------ INFORMATION

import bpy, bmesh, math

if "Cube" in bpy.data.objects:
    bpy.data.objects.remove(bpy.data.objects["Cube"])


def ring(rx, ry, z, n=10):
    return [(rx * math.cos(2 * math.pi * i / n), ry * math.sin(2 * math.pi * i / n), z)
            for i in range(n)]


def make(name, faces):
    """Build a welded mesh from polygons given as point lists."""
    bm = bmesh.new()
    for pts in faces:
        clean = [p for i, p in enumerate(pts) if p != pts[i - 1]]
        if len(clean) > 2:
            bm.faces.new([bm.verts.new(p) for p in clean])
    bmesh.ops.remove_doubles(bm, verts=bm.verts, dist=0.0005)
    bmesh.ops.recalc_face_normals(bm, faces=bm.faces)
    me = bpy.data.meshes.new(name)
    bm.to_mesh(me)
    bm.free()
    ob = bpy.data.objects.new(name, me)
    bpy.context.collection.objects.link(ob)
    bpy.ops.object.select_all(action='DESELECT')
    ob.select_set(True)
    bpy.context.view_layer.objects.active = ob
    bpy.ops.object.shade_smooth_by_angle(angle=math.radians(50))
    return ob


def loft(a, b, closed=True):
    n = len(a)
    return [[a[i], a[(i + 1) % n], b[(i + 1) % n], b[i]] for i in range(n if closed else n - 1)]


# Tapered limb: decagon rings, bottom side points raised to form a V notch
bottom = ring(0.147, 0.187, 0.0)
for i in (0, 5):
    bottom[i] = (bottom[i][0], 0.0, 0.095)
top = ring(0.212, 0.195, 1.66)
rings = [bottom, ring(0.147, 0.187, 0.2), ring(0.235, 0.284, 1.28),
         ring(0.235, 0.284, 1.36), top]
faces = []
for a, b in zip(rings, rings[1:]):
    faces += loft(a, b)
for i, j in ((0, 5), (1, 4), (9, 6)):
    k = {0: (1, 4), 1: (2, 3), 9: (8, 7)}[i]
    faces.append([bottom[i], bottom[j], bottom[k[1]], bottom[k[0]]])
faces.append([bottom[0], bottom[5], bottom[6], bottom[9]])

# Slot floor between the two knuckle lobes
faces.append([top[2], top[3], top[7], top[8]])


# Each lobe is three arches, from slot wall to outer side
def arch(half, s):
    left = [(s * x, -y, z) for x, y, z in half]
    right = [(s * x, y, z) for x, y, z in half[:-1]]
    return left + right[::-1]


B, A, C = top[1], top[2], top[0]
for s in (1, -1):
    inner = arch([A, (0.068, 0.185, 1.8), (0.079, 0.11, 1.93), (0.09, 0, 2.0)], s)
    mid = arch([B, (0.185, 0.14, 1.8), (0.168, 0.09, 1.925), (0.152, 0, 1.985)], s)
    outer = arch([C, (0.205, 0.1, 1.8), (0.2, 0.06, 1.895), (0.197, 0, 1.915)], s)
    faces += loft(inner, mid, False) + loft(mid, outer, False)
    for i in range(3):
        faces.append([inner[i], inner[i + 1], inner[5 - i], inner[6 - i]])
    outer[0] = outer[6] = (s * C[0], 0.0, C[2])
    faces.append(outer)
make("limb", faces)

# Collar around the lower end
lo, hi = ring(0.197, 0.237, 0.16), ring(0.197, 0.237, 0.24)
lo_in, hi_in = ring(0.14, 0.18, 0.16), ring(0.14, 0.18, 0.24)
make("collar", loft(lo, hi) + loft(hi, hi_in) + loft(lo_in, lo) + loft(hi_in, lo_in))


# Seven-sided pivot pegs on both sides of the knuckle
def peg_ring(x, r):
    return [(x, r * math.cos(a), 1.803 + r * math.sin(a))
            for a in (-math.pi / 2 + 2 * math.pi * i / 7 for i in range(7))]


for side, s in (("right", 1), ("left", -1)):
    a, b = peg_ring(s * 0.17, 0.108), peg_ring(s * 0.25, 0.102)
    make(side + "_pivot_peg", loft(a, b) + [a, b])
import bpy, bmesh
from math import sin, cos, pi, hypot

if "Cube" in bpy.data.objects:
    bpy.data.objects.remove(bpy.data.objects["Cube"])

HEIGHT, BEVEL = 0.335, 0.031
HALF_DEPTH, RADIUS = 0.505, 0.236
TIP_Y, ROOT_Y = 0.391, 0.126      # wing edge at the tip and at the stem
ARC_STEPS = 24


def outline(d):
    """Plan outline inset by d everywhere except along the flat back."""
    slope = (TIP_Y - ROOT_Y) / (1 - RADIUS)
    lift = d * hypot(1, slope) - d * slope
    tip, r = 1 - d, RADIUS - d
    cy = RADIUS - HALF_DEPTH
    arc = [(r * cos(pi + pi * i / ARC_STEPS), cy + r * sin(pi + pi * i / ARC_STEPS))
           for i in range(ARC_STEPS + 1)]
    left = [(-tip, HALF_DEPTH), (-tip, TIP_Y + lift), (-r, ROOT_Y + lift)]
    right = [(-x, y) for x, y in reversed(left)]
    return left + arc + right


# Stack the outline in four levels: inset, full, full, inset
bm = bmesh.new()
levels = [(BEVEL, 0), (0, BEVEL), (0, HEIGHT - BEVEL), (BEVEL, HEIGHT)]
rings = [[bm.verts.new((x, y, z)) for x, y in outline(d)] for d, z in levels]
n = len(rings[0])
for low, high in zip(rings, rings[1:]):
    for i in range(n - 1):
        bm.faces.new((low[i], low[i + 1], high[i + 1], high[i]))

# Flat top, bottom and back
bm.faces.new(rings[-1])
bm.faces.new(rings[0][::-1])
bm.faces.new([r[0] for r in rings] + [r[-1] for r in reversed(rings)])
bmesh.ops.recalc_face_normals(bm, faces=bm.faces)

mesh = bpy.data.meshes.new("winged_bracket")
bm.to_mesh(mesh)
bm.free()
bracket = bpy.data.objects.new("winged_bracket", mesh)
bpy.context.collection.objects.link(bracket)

------------

**ACTIVITY:**
Give back, word for word, the lines from the one with "return left + arc + right" through the last line of the entries, both included, and no other line.

**FINAL ANSWER:**
    return left + arc + right


# Stack the outline in four levels: inset, full, full, inset
bm = bmesh.new()
levels = [(BEVEL, 0), (0, BEVEL), (0, HEIGHT - BEVEL), (BEVEL, HEIGHT)]
rings = [[bm.verts.new((x, y, z)) for x, y in outline(d)] for d, z in levels]
n = len(rings[0])
for low, high in zip(rings, rings[1:]):
    for i in range(n - 1):
        bm.faces.new((low[i], low[i + 1], high[i + 1], high[i]))

# Flat top, bottom and back
bm.faces.new(rings[-1])
bm.faces.new(rings[0][::-1])
bm.faces.new([r[0] for r in rings] + [r[-1] for r in reversed(rings)])
bmesh.ops.recalc_face_normals(bm, faces=bm.faces)

mesh = bpy.data.meshes.new("winged_bracket")
bm.to_mesh(mesh)
bm.free()
bracket = bpy.data.objects.new("winged_bracket", mesh)
bpy.context.collection.objects.link(bracket)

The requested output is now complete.